Withe “Squid Game,” director Hwang has crafted a kaleidoscope of terrifying life-or-death games, all impeccably designed and executed by his team of artisans and technicians. His searing critique puts a glaring spotlight on the failures of modern capitalist society, by bringing together the downtrodden masses to fight for survival while masked wealthy elites gleefully watch them perish for sport. Audiences have also become so attached to the characters portrayed over the nine riveting episodes, particularly chief protagonist Gi-hun, who manages to scrape through each game and ends up walking away from the deadly compound in one piece, albeit bruised and battered.

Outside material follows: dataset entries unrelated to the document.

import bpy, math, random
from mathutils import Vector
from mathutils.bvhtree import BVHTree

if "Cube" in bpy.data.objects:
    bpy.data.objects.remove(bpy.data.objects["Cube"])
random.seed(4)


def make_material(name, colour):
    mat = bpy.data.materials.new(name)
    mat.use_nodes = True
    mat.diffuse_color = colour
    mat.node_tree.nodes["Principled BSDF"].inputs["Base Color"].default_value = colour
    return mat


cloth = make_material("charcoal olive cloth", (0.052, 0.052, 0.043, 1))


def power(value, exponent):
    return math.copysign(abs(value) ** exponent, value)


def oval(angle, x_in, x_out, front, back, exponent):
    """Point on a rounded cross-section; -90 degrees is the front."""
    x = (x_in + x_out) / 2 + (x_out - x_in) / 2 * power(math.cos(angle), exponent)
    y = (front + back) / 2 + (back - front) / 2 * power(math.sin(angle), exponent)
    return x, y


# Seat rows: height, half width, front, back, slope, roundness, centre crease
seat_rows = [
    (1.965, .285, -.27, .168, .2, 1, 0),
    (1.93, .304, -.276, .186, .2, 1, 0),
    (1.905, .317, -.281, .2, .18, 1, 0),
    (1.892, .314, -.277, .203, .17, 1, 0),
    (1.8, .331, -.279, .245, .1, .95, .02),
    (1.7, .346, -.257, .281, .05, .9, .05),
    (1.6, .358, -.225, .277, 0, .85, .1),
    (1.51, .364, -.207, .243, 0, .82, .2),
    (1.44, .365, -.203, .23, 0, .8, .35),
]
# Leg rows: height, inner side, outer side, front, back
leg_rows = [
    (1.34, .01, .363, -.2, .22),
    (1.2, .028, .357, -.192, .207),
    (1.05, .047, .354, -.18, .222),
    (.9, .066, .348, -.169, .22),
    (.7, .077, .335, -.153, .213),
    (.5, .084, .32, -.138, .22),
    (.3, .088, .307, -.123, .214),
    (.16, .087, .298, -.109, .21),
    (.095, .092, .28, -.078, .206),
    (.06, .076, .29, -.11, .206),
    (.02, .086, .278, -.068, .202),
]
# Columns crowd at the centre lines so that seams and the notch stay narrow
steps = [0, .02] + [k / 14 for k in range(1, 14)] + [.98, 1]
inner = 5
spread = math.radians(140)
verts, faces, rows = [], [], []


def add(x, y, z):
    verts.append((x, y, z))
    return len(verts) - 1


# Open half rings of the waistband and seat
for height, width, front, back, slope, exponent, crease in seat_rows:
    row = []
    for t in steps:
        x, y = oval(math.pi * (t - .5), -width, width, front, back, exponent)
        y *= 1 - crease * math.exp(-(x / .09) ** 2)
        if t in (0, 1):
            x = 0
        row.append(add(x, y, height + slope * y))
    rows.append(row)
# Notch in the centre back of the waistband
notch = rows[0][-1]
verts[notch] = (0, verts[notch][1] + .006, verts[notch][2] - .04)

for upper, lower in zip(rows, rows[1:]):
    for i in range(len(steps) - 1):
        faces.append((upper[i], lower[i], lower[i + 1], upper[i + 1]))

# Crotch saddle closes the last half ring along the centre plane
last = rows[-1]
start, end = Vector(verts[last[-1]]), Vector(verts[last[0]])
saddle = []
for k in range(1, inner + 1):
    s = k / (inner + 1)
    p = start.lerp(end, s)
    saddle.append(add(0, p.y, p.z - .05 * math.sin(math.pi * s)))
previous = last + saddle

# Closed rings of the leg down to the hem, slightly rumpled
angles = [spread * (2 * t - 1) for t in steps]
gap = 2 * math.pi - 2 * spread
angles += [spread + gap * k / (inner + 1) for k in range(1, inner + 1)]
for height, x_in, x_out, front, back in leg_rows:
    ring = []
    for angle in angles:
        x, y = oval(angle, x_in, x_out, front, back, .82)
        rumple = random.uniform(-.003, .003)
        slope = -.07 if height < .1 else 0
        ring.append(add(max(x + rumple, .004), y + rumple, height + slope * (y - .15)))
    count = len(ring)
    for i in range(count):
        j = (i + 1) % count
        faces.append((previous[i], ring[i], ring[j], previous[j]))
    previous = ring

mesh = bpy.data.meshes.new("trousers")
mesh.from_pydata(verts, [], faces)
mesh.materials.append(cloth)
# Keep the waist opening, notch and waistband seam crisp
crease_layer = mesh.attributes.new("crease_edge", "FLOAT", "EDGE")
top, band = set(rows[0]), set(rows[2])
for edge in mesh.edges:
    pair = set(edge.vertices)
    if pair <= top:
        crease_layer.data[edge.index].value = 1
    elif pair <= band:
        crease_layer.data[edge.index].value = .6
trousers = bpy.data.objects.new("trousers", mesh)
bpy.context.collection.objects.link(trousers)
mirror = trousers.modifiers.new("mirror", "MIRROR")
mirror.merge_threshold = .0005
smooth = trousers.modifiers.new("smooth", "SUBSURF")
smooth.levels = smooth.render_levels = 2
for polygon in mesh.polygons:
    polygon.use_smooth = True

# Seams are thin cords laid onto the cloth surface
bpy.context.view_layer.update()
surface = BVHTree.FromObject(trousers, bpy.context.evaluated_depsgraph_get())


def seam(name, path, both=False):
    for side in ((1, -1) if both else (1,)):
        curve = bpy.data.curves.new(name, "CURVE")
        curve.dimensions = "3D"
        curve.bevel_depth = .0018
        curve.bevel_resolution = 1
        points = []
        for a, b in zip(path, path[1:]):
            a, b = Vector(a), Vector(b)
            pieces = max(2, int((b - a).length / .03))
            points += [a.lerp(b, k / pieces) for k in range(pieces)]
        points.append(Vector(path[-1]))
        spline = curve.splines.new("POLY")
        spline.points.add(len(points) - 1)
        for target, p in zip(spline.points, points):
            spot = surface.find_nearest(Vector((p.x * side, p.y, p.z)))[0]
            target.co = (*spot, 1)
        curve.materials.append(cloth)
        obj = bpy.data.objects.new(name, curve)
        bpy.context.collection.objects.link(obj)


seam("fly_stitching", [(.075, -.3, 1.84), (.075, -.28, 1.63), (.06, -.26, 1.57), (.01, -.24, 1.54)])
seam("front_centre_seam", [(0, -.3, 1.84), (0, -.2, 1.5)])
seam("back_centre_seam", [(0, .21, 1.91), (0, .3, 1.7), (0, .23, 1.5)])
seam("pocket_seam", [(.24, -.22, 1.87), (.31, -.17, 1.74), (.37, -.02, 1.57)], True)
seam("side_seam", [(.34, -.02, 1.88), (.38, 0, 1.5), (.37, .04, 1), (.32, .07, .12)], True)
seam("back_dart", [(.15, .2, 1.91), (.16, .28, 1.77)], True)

He eventually decides not to turn his back on the carnage he witnessed while in the competition, indicating in the final minutes of the season finale his intention to return.
Perhaps the most emotional arc of the season was the relationship between Gi-hun and the seemingly feeble old man Il-nam (Oh), who are ultimately paired up during the deadly marble game in the sixth episode (“Ggangbu”). Gi-hun takes advantage of Il-nam’s supposed dementia to cheat his way to survival, and we assume that Il-nam is shot dead when Gi-hun limps away from him in despair, with tears in his eyes. “I still remember that moment really clearly, I think it was really heartbreaking to see that relationship between the two,” Lee reveals. “They start to rely on each other, trust each other, so it all developed seamlessly in that order. Then, in the marbles episode, he feels very sorry to take advantage of Il-nam being unable to remember, because he has dementia, but he still has to take advantage of that in order to survive. He had this mix of emotions and despite Il-nam actually realizing that he has been tricked, he says it’s OK and he gives him a hug. When he gave me that hug, I felt a whole rush of emotions.”